Other Skills Required (Other qualifications)
Experience is an essential part of a successful career in either interpreting or translation. In fact, many agencies or companies use only the services of people who have worked in the field for 3 to 5 years or who have a degree in translation studies, or both.
A good way for translators to learn firsthand about the profession is to start out working in-house for a translation company; however, such jobs are not very numerous. People seeking to enter interpreter or translator jobs should begin by getting experience whatever way possible—even if it means doing informal or volunteer work.

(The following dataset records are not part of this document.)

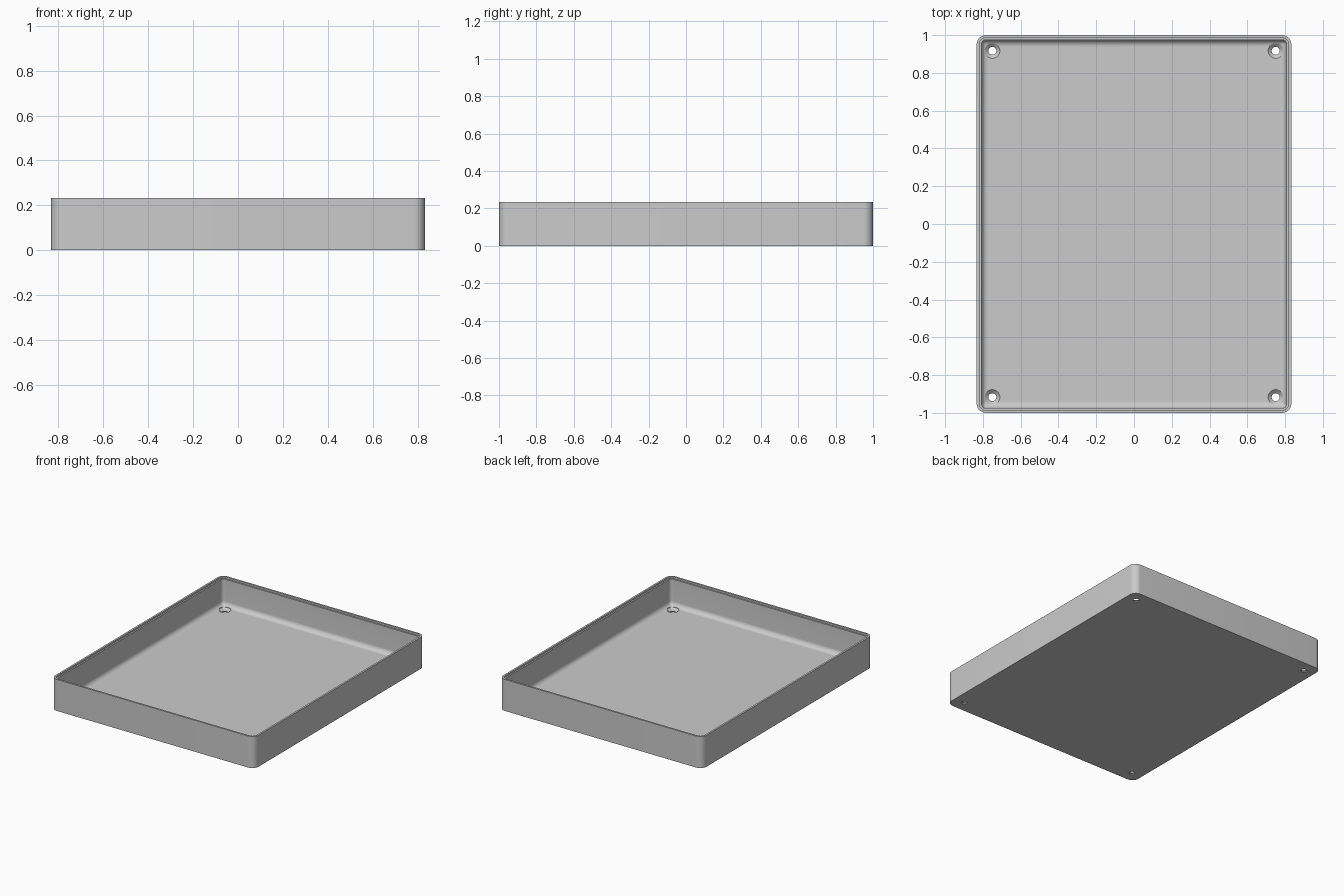
import bpy, bmesh
from math import sin, cos, pi, radians

if "Cube" in bpy.data.objects:
    bpy.data.objects.remove(bpy.data.objects["Cube"], do_unlink=True)

HALF_X, HALF_Y, HEIGHT = 0.833, 1.0, 0.233
WALL, FLOOR, FILLET, CORNER = 0.025, 0.025, 0.035, 0.05
HOLE_INSET = 0.083

grey = bpy.data.materials.new("plain grey")
grey.use_nodes = True
grey.diffuse_color = (0.6, 0.6, 0.6, 1)
grey.node_tree.nodes["Principled BSDF"].inputs["Base Color"].default_value = (0.6, 0.6, 0.6, 1)


def rounded_rect(inset, z, steps=10):
    """Outline of the tray, moved inward by inset."""
    r = max(CORNER - inset, 0.012)
    points = []
    for i, (sx, sy) in enumerate([(1, 1), (-1, 1), (-1, -1), (1, -1)]):
        cx, cy = sx * (HALF_X - inset - r), sy * (HALF_Y - inset - r)
        for k in range(steps + 1):
            a = (i + k / steps) * pi / 2
            points.append((cx + r * cos(a), cy + r * sin(a), z))
    return points


def circle(cx, cy, r, z, steps=40):
    angles = [2 * pi * k / steps for k in range(steps)]
    return [(cx + r * cos(a), cy + r * sin(a), z) for a in angles]


def loft(bm, outlines):
    """Skin a stack of outlines and close both ends."""
    rings = [[bm.verts.new(p) for p in outline] for outline in outlines]
    for low, high in zip(rings, rings[1:]):
        for i in range(len(low)):
            j = (i + 1) % len(low)
            bm.faces.new((low[i], low[j], high[j], high[i]))
    bm.faces.new(rings[0][::-1])
    bm.faces.new(rings[-1])


def make_object(name, bm):
    bmesh.ops.recalc_face_normals(bm, faces=bm.faces)
    mesh = bpy.data.meshes.new(name)
    bm.to_mesh(mesh)
    bm.free()
    mesh.materials.append(grey)
    obj = bpy.data.objects.new(name, mesh)
    bpy.context.collection.objects.link(obj)
    return obj


# Tray: outer wall, stepped rim, inner wall, rounded floor edge
profile = [(0, 0), (0, HEIGHT), (0.014, HEIGHT), (0.014, HEIGHT - 0.012),
           (WALL, HEIGHT - 0.012)]
for k in range(11):
    a = k / 10 * pi / 2
    profile.append((WALL + FILLET * (1 - cos(a)), FLOOR + FILLET * (1 - sin(a))))
bm = bmesh.new()
loft(bm, [rounded_rect(inset, z) for inset, z in profile])
tray = make_object("tray", bm)

# Countersunk screw holes in the four corners
bm = bmesh.new()
for sx in (-1, 1):
    for sy in (-1, 1):
        x, y = sx * (HALF_X - HOLE_INSET), sy * (HALF_Y - HOLE_INSET)
        loft(bm, [circle(x, y, r, z) for r, z in
                  [(0.021, -0.02), (0.021, 0.008), (0.04, FLOOR), (0.04, 0.12)]])
cutter = make_object("screw_hole_cutter", bm)
cutter.hide_render = True

cut = tray.modifiers.new("screw holes", "BOOLEAN")
cut.operation = "DIFFERENCE"
cut.solver = "EXACT"
cut.object = cutter
bpy.ops.object.select_all(action="DESELECT")
bpy.context.view_layer.objects.active = tray
tray.select_set(True)
bpy.ops.object.modifier_apply(modifier=cut.name)
bpy.data.objects.remove(cutter, do_unlink=True)
bpy.ops.object.shade_smooth_by_angle(angle=radians(30))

Volunteer opportunities are available through community organizations, hospitals, and sporting events, such as marathons, that involve international competitors. The American Translators Association works with the Red Cross to provide volunteer interpreters in crisis situations. Any translation can be used as an example for potential clients, even translation done as practice.

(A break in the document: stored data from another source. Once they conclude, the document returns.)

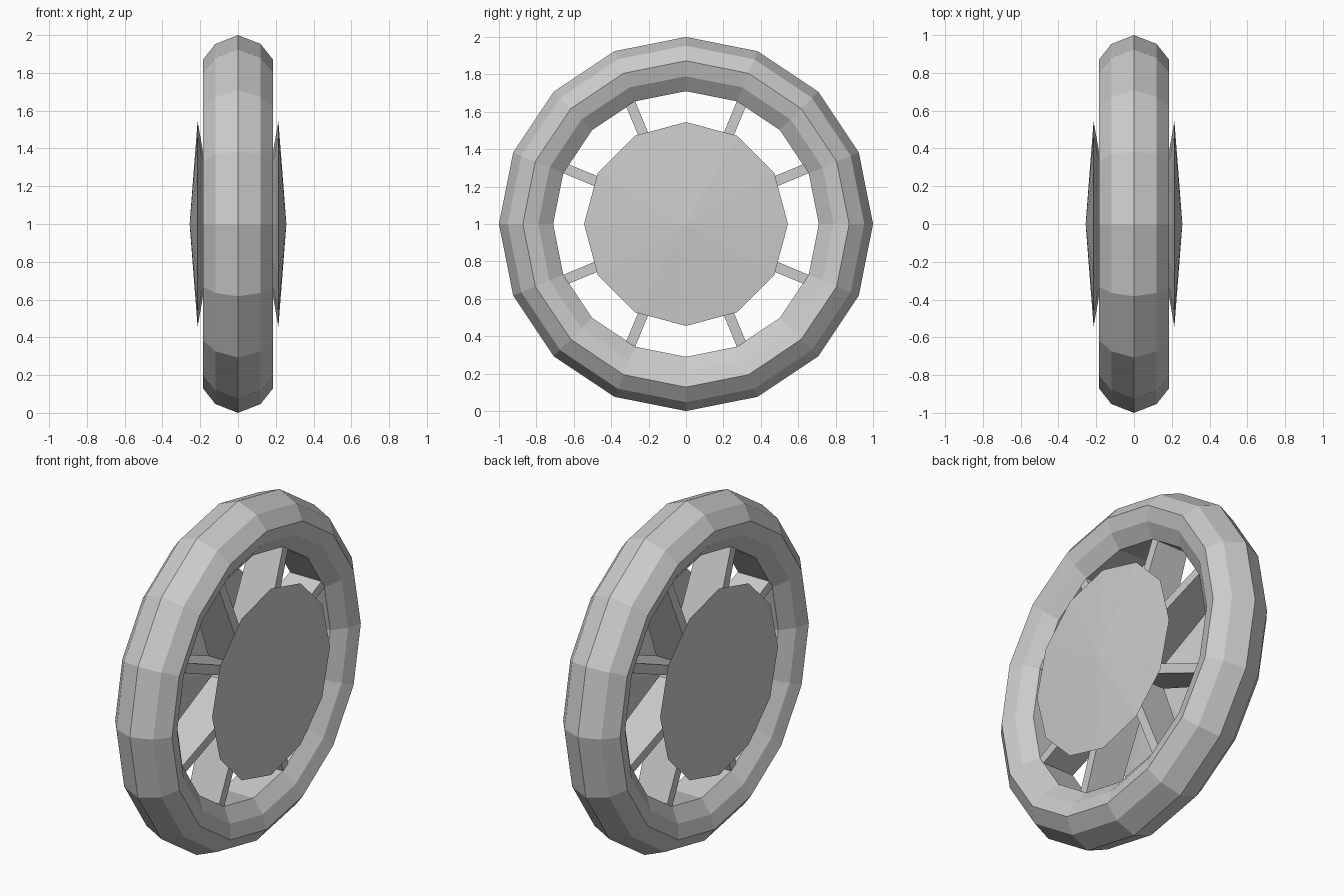
import bpy
from math import sin, cos, pi, radians

if "Cube" in bpy.data.objects:
    bpy.data.objects.remove(bpy.data.objects["Cube"])

AXLE_Z = 1.0


def make_object(name, verts, faces):
    mesh = bpy.data.meshes.new(name)
    mesh.from_pydata(verts, [], faces)
    mesh.update()
    obj = bpy.data.objects.new(name, mesh)
    bpy.context.collection.objects.link(obj)
    return obj


def lathe(name, profile, sides, closed=False):
    """Revolve (x, radius) points around the x axle; zero radius makes a tip."""
    verts, rings, faces = [], [], []
    for x, r in profile:
        start = len(verts)
        if r == 0:
            verts.append((x, 0, AXLE_Z))
            rings.append([start] * sides)
        else:
            for i in range(sides):
                a = 2 * pi * i / sides
                verts.append((x, r * sin(a), AXLE_Z + r * cos(a)))
            rings.append(list(range(start, start + sides)))
    pairs = list(zip(rings, rings[1:]))
    if closed:
        pairs.append((rings[-1], rings[0]))
    for p, q in pairs:
        for i in range(sides):
            j = (i + 1) % sides
            faces.append(list(dict.fromkeys((p[i], q[i], q[j], p[j]))))
    return make_object(name, verts, faces)


# Tyre: faceted ring with a crowned tread and narrower inner rim
half = [(0.12, 0.953), (0.184, 0.872), (0.16, 0.79), (0.10, 0.71)]
tyre_profile = [(0, 1.0)] + half + [(-x, r) for x, r in reversed(half)]
lathe("tyre", tyre_profile[::-1], 16, closed=True)

# Hub caps: shallow twelve-sided double cones, one on each side
for side, name in ((1, "hub_cap_right"), (-1, "hub_cap_left")):
    cap = [(0.118 * side, 0), (0.214 * side, 0.545), (0.256 * side, 0)]
    lathe(name, cap if side < 0 else cap[::-1], 12)


# Spokes: deep thin plates, set in pairs leaning towards the diagonals
def spoke(name, angle, shift):
    d = (sin(angle), cos(angle))
    n = (cos(angle), -sin(angle))
    verts = []
    for r, w in ((0.04, 0.125), (0.74, 0.10)):
        for x, t in ((-w, -1), (w, -1), (w, 1), (-w, 1)):
            s = shift + t * 0.0275
            verts.append((x, r * d[0] + s * n[0], AXLE_Z + r * d[1] + s * n[1]))
    faces = [(0, 1, 2, 3), (7, 6, 5, 4), (0, 4, 5, 1),
             (1, 5, 6, 2), (2, 6, 7, 3), (3, 7, 4, 0)]
    make_object(name, verts, faces)


for k in range(8):
    spoke(f"spoke_{k + 1}", radians(22.5 + 45 * k), 0.0275 if k % 2 == 0 else -0.0275)

# Consistent outward normals
for obj in bpy.context.collection.objects:
    bpy.context.view_layer.objects.active = obj
    bpy.ops.object.mode_set(mode='EDIT')
    bpy.ops.mesh.select_all(action='SELECT')
    bpy.ops.mesh.normals_make_consistent(inside=False)
    bpy.ops.object.mode_set(mode='OBJECT')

Paid or unpaid internships and apprenticeships are other ways for interpreters and translators to get started. Escort interpreting may offer an opportunity for inexperienced candidates to work alongside a more seasoned interpreter. Interpreters might also find it easier to break into areas with particularly high demand for language services, such as court or medical interpreting.
Whatever path of entry they pursue, new interpreters and translators should establish mentoring relationships to build their skills, confidence, and professional network. Mentoring may be formal, such as through a professional association, or informal with a coworker or an acquaintance who has experience as an interpreter or translator. Both the American Translators Association and the Registry of Interpreters for the Deaf offer formal mentoring programs.
Translators working in localization need a solid grasp of the languages to be translated, a thorough understanding of technical concepts and vocabulary, and a high degree of knowledge about the intended target audience or users of the product. Because software often is involved, it is not uncommon for people who work in this area of translation to have a strong background in computer science or to have computer-related work experience.
Self-employed and freelance interpreters and translators need general business skills to successfully manage their finances and careers. They must set prices for their work, bill customers, keep financial records, and market their services to attract new business and build their client base.
Interpreters and Translators - What They Do - Page 2